What the task asks:
Looking through the listing, how many of its lines hold the word "back"? Answer with only the number.
=-=-=
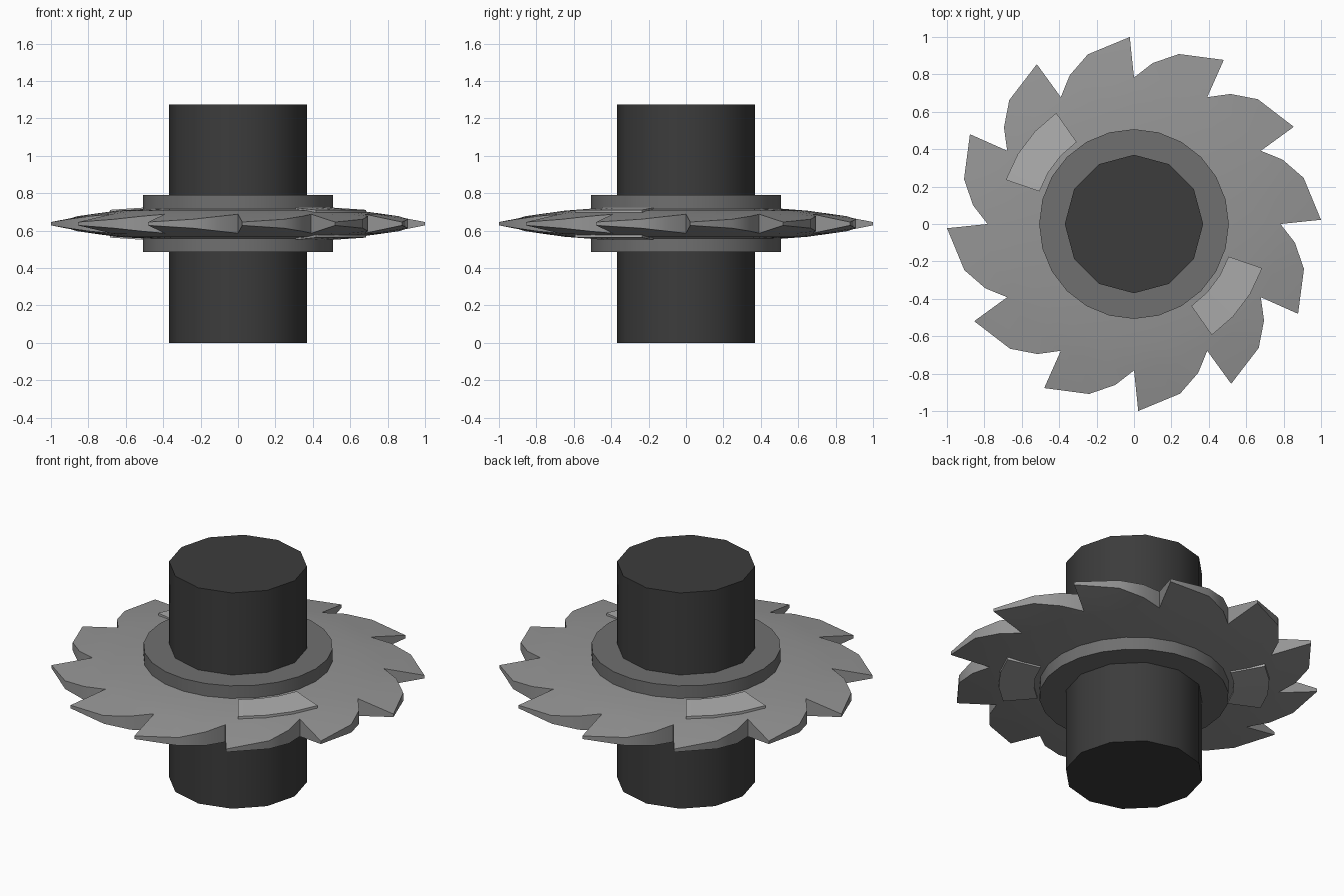
import bpy
import math

if "Cube" in bpy.data.objects:
    bpy.data.objects.remove(bpy.data.objects["Cube"])

MID = 0.637  # height of the blade plane


def finish(ob, grey):
    mat = bpy.data.materials.new(ob.name + "_grey")
    mat.diffuse_color = (grey, grey, grey, 1)
    mat.use_nodes = True
    mat.node_tree.nodes["Principled BSDF"].inputs["Base Color"].default_value = mat.diffuse_color
    ob.data.materials.append(mat)
    bpy.ops.object.select_all(action='DESELECT')
    ob.select_set(True)
    bpy.context.view_layer.objects.active = ob
    bpy.ops.object.shade_smooth_by_angle(angle=math.radians(35))


def cylinder(name, sides, radius, depth, grey):
    bpy.ops.mesh.primitive_cylinder_add(vertices=sides, radius=radius, depth=depth, location=(0, 0, MID))
    ob = bpy.context.object
    ob.name = name
    finish(ob, grey)


def polar(r, deg, h):
    a = math.radians(deg)
    return (r * math.cos(a), r * math.sin(a), MID + h)


class Shell:
    """Collects vertices in mirrored top/bottom pairs."""

    def __init__(self):
        self.verts, self.faces = [], []

    def pair(self, r, deg, h):
        self.verts += [polar(r, deg, h), polar(r, deg, -h)]
        return len(self.verts) - 2

    def caps(self, *ids):  # ids run counter-clockwise seen from above
        self.faces += [list(ids), [i + 1 for i in reversed(ids)]]

    def wall(self, a, b):  # outside lies to the right of a -> b
        self.faces.append([a, a + 1, b + 1, b])

    def build(self, name, grey):
        me = bpy.data.meshes.new(name)
        me.from_pydata(self.verts, [], self.faces)
        ob = bpy.data.objects.new(name, me)
        bpy.context.collection.objects.link(ob)
        # make all normals point outwards
        import bmesh
        bm = bmesh.new()
        bm.from_mesh(me)
        bmesh.ops.recalc_face_normals(bm, faces=bm.faces)
        bm.to_mesh(me)
        bm.free()
        finish(ob, grey)


# shaft and collar
cylinder("shaft", 12, 0.37, 2 * MID, 0.045)
cylinder("collar", 24, 0.507, 0.305, 0.16)

# blade: tapered disc ringed with 12 hooked teeth
TEETH = 12
s = Shell()
inner = [s.pair(0.42, 10 * k, 0.083) for k in range(36)]
mid = [s.pair(0.64, 10 * k, 0.071) for k in range(36)]
rim = [s.pair(0.783, 10 * k, 0.051) for k in range(36)]
for k in range(36):
    n = (k + 1) % 36
    s.caps(inner[k], mid[k], mid[n], inner[n])
    s.caps(mid[k], rim[k], rim[n], mid[n])
    s.wall(inner[n], inner[k])
for t in range(TEETH):
    base = 30 * t
    r0, i2, i1, r1 = [rim[(3 * t + k) % 36] for k in range(4)]
    tip = s.pair(1.0, base + 1.3, 0.009)
    heel = s.pair(0.94, base + 15.2, 0.024)
    back = s.pair(0.866, base + 23.4, 0.04)
    s.caps(r0, tip, heel, i2)
    s.caps(i2, heel, back, i1)
    s.caps(i1, back, r1)
    for a, b in ((r0, tip), (tip, heel), (heel, back), (back, r1)):
        s.wall(a, b)
s.build("toothed_blade", 0.3)

# two raised plates passing through the disc
for number, start in enumerate((-55, 125)):
    p = Shell()
    near = [p.pair(0.535, start + 12 * k, 0.086) for k in range(4)]
    far = [p.pair(0.725, start + 12 * k, 0.074) for k in range(4)]
    for k in range(3):
        p.caps(near[k], far[k], far[k + 1], near[k + 1])
        p.wall(far[k], far[k + 1])
        p.wall(near[k + 1], near[k])
    p.wall(near[0], far[0])
    p.wall(far[3], near[3])
    p.build("plate_%d" % (number + 1), 0.42)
=-=-=
Task answer:
4